The results of the Mega Expedition and subsequent Aerial Expedition data analysis published this spring even surprised researchers: 80,000 metric tons of plastic, the equivalent of 500 jumbo jets, and up to 16 times higher than previous estimates. The "good" news is that 92 percent of the mass of plastic is in the form of larger pieces, which are easier to fish out before they break down into microplastics.
"We used to think most of the debris consists of small fragments, but this new analysis shines a new light on the scope of the debris," said Dr. Julia Reisser, the Mega Expedition’s chief scientist.
The whole time they were crunching the numbers on how much plastic was in the Pacific Ocean, the team was also developing a solution: a high-density polyethylene floating boom attached to a nylon screen and held in place under the water by large sea anchors. HDPE is extremely durable and recyclable and designed to survive the extreme conditions in the middle of the ocean.
"Larger pieces of debris will not have enough speed or force to damage the floaters, and retrieving the larger pieces of plastic will be very possible," said Slat.
Shipping routes tend to travel with prevailing ocean currents, which lead traffic north and south around the GPGP, but the booms will still be outfitted with all navigational warnings required by law, as well as a few additional systems that designers believe will increase safety. The system, called System 001, is capable of autonomously traveling around the patch, but will be under constant supervision, and if needed, guided away from oncoming traffic.
Ready for deployment
Just over 30 years since Moore’s initial report, The Ocean Cleanup plans to deploy System 001 to the GPGP sometime in late August, depending on the speed of construction. Working out of an assembly base in the San Francisco Bay Area, the team completed the first tow test of a 400-foot section of boom in May. The next step is the "final rehearsal" with the complete 2,000-foot boom, which they’ll tow 240 nautical miles off the coast of Northern California. They don’t expect to collect much plastic during that final test; it’s more of a proof of concept and an opportunity for fine-tuning the system. Although, Slat noted any plastic gathered would be a nice bonus. Global deployment is slated to begin in 2020.
The Ocean Cleanup continues efforts to generate awareness, supporting recycling initiatives, and sharing knowledge onshore and offshore. The group has partnered with the American Sailing Association and they’re working with sailors from the Volvo Ocean Race to continue research and raise awareness for the plastic problem.
Danish sailor Nicolai Sehested of VOR Team Azkonobel used to spent precious hours of his "off-watch" collecting samples in the Southern Ocean. The results showed a concentration of microplastics at Point Nemo, the furthest point from land on Earth. "Sailors often experience the plastic problem first-hand, and are very important to help make the world more aware," said Slat.

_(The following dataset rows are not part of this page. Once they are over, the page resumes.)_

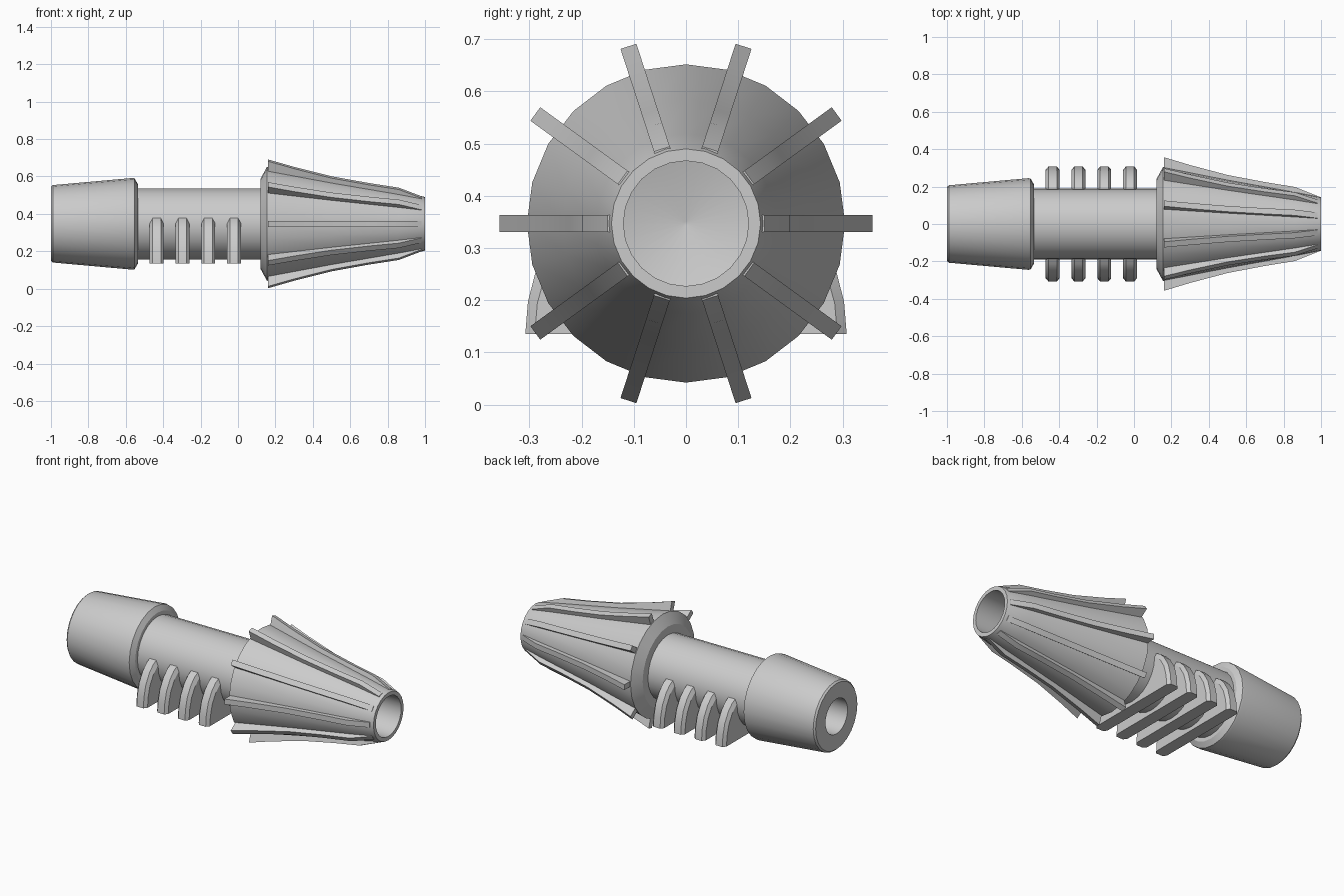
import bpy, bmesh
from math import cos, sin, pi, radians
from mathutils import Matrix

if "Cube" in bpy.data.objects:
    bpy.data.objects.remove(bpy.data.objects["Cube"])

AXIS_Z = 0.347


def finish(bm, name, smooth=True):
    bmesh.ops.remove_doubles(bm, verts=bm.verts, dist=1e-5)
    bmesh.ops.recalc_face_normals(bm, faces=bm.faces)
    me = bpy.data.meshes.new(name)
    bm.to_mesh(me)
    bm.free()
    ob = bpy.data.objects.new(name, me)
    bpy.context.collection.objects.link(ob)
    ob.location.z = AXIS_Z
    if smooth:
        bpy.ops.object.select_all(action='DESELECT')
        ob.select_set(True)
        bpy.context.view_layer.objects.active = ob
        bpy.ops.object.shade_smooth_by_angle(angle=radians(25))
    return ob


def lathe(name, profile, sides=24):
    """Revolve (x, radius) points around the x axis."""
    bm = bmesh.new()
    rings = [[bm.verts.new((x, r * cos(2 * pi * i / sides), r * sin(2 * pi * i / sides)))
              for i in range(sides)] for x, r in profile]
    for a, b in zip(rings, rings[1:]):
        for i in range(sides):
            j = (i + 1) % sides
            bm.faces.new((a[i], a[j], b[j], b[i]))
    bm.faces.new(rings[0])
    bm.faces.new(rings[-1])
    return finish(bm, name)


def loft(bm, loops):
    """Join matching outlines into a capped solid."""
    rings = [[bm.verts.new(p) for p in loop] for loop in loops]
    n = len(rings[0])
    for a, b in zip(rings, rings[1:]):
        for i in range(n):
            j = (i + 1) % n
            bm.faces.new((a[i], a[j], b[j], b[i]))
    bm.faces.new(rings[0])
    bm.faces.new(rings[-1])


# Whole turned body: rear bore, tapered collar, neck, flared cone, front bore
lathe("body", [
    (-0.42, 0.004), (-0.45, 0.105), (-1.0, 0.105),
    (-1.0, 0.198), (-0.99, 0.207), (-0.565, 0.245), (-0.553, 0.243), (-0.535, 0.212),
    (-0.535, 0.19), (0.12, 0.19),
    (0.12, 0.24), (0.155, 0.305),
    (0.5, 0.237), (0.86, 0.172), (0.995, 0.145), (1.0, 0.143),
    (1.0, 0.12), (0.30, 0.12), (0.27, 0.004)])

# Ten ribs sweeping along the cone
rib = [(0.16, 0.357), (0.3, 0.315), (0.5, 0.262), (0.7, 0.224),
       (0.86, 0.198), (0.98, 0.15)]
root = [(0.98, 0.135), (0.16, 0.28)]
bm = bmesh.new()
loft(bm, [[(x, y, r) for x, r in rib + root] for y in (-0.016, 0.016)])
rib_geom = list(bm.verts) + list(bm.edges) + list(bm.faces)
for k in range(10):
    new = bmesh.ops.duplicate(bm, geom=rib_geom)["geom"] if k else rib_geom
    vs = [v for v in new if isinstance(v, bmesh.types.BMVert)]
    if k:
        bmesh.ops.rotate(bm, verts=vs, cent=(0, 0, 0), matrix=Matrix.Rotation(k * pi / 5, 3, 'X'))
bmesh.ops.rotate(bm, verts=bm.verts, cent=(0, 0, 0), matrix=Matrix.Rotation(pi / 2, 3, 'X'))
finish(bm, "cone_ribs")

# Four arched grip fins with chamfered sides and a flat bottom
half = [(0.308, -0.212), (0.303, -0.15), (0.285, -0.08), (0.25, -0.02), (0.215, 0.015), (0.17, 0.038)]
inner = [(0.29, -0.212), (0.285, -0.153), (0.267, -0.088), (0.235, -0.034), (0.2, -0.003), (0.16, 0.015)]


def fin_loop(x, pts):
    return [(x, y, z) for y, z in pts] + [(x, -y, z) for y, z in reversed(pts)]


for n in range(4):
    cx = -0.435 + n * 0.138
    bm = bmesh.new()
    loft(bm, [fin_loop(cx + dx, pts) for dx, pts in
              ((-0.037, inner), (-0.022, half), (0.022, half), (0.037, inner))])
    finish(bm, f"grip_fin_{n + 1}")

It’s easy to blame natural disasters like hurricanes and tsunamis or careless shipping companies for the large chunks of plastic in the water. But Slat reiterates that onshore plastic use is the reason the oceans are as polluted as they are. "What people who live far away from oceans don't realize is, rivers supply most of the plastic to the oceans and even people miles from a sea contribute to the problem by littering."
But being aware of the problem and then trying to clean it up isn't enough: It's time we make a real effort to curb the problem at its source, each making a conscious choice to significantly reduce the amount of single-use plastic we consume, reusing what we can, and making sure that the rest gets into the appropriate recycling container. For the rest of it, well, let’s hope it makes its way to one of Slat’s booms.
Jenn Virskus is a photographer and sailor who embarked on a sailing adventure aboard the Adrenalin in 2015 and experienced firsthand the impact of the Great Pacific Ocean Patch.